■ **REQUIRED WORK**
Your task is to count the lines of the entries below that include the word "with" and to give only the resulting number.
STUDY MATERIAL Block Start
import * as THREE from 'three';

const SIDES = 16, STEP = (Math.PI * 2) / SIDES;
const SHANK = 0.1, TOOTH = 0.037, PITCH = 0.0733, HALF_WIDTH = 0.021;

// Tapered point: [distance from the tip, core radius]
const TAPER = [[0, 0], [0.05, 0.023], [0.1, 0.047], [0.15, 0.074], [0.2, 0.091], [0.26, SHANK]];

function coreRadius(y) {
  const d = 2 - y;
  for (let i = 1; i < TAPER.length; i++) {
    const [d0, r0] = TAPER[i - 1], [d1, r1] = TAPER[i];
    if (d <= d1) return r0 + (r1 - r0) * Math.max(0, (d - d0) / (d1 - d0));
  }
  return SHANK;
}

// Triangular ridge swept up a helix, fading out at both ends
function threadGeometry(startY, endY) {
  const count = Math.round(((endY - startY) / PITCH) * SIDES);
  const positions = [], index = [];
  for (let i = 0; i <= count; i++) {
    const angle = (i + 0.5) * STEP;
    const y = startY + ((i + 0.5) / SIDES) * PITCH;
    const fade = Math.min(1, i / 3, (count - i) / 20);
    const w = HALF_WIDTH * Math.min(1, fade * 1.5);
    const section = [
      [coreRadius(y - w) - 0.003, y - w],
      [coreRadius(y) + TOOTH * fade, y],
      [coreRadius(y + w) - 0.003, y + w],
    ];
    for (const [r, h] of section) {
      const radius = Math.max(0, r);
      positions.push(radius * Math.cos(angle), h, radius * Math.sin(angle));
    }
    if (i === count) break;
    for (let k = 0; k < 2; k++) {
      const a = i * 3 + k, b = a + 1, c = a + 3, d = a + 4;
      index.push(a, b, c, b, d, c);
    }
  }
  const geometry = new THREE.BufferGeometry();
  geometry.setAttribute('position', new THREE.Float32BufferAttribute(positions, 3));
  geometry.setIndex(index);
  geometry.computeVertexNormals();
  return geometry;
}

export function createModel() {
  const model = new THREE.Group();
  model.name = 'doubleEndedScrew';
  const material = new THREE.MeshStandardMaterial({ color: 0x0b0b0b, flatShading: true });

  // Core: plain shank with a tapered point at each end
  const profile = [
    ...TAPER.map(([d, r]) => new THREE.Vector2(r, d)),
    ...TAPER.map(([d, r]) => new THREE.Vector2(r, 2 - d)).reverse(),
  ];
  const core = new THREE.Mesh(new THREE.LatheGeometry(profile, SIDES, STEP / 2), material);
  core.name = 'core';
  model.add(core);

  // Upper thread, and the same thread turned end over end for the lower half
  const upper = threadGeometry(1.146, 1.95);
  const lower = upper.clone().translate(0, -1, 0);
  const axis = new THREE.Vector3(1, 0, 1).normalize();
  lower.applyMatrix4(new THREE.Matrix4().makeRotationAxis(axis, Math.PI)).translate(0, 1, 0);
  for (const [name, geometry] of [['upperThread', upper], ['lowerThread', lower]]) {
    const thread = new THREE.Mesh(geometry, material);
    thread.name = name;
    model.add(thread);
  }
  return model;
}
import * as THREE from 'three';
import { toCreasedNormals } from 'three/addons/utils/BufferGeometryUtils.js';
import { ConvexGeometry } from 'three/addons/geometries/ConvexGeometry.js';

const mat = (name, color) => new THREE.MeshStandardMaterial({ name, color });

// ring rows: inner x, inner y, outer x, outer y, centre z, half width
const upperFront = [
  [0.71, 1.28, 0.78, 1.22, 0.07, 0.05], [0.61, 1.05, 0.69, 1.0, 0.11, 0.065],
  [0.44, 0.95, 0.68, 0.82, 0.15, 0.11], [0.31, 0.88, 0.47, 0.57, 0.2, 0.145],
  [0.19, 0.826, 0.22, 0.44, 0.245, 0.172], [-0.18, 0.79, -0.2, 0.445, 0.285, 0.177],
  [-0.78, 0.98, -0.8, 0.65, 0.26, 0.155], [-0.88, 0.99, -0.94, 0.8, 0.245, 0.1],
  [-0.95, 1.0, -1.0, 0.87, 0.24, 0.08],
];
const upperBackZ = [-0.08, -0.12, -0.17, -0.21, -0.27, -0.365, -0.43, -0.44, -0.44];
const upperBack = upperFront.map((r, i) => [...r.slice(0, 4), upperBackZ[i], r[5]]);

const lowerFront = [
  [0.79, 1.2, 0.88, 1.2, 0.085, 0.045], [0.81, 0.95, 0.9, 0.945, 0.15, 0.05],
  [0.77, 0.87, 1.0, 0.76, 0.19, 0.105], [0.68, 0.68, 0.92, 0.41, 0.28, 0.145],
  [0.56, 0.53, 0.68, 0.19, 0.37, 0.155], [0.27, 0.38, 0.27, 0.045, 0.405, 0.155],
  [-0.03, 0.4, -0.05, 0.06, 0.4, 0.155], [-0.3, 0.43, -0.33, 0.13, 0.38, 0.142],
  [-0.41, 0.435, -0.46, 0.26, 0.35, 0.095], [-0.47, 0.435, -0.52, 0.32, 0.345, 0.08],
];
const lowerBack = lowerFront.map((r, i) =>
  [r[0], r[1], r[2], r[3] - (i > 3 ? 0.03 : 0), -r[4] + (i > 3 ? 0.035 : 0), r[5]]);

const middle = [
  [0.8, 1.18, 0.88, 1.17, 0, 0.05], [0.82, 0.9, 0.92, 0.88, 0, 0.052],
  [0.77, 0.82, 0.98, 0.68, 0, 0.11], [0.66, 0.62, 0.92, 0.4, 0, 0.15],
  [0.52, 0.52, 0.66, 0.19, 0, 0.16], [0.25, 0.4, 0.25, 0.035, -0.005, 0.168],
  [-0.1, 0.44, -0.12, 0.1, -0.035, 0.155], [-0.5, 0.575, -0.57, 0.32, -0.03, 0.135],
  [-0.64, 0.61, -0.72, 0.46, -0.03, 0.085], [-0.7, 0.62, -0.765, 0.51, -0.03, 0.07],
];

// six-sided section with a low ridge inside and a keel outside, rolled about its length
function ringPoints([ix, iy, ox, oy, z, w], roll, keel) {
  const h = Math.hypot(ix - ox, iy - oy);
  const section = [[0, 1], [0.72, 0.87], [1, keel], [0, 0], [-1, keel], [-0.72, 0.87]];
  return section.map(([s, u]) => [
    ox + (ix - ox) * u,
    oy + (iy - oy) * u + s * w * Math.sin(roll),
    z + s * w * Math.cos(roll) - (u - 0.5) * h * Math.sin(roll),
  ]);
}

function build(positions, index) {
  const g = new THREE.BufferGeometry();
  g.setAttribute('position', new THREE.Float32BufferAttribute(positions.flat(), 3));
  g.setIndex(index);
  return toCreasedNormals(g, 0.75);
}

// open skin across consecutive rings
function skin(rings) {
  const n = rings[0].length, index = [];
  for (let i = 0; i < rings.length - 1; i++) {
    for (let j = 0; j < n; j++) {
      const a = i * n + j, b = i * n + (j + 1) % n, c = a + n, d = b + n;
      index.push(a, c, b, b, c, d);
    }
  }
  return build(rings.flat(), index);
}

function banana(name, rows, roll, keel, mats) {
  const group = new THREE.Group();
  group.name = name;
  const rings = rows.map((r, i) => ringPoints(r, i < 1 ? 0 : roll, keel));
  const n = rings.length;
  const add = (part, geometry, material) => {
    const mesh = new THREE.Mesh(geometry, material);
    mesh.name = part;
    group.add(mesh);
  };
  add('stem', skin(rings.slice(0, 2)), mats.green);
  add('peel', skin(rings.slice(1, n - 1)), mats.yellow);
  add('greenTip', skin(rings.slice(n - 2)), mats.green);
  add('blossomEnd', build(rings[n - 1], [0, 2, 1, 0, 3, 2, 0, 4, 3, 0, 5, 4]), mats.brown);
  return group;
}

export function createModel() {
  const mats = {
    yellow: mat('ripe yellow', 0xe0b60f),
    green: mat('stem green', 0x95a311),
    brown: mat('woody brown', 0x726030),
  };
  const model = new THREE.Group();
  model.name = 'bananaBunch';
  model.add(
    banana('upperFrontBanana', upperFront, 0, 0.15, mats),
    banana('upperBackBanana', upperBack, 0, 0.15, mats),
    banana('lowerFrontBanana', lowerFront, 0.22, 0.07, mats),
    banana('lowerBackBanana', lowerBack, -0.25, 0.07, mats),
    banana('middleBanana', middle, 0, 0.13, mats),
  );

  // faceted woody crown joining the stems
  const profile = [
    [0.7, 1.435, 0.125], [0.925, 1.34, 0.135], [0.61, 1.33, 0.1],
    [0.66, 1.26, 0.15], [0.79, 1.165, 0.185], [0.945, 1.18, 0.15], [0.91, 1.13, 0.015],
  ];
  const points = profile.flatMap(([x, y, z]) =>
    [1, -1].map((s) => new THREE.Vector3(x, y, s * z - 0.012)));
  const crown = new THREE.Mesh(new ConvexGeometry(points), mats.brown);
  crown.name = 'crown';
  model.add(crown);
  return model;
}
STUDY MATERIAL Block End
■ **RESULT**
2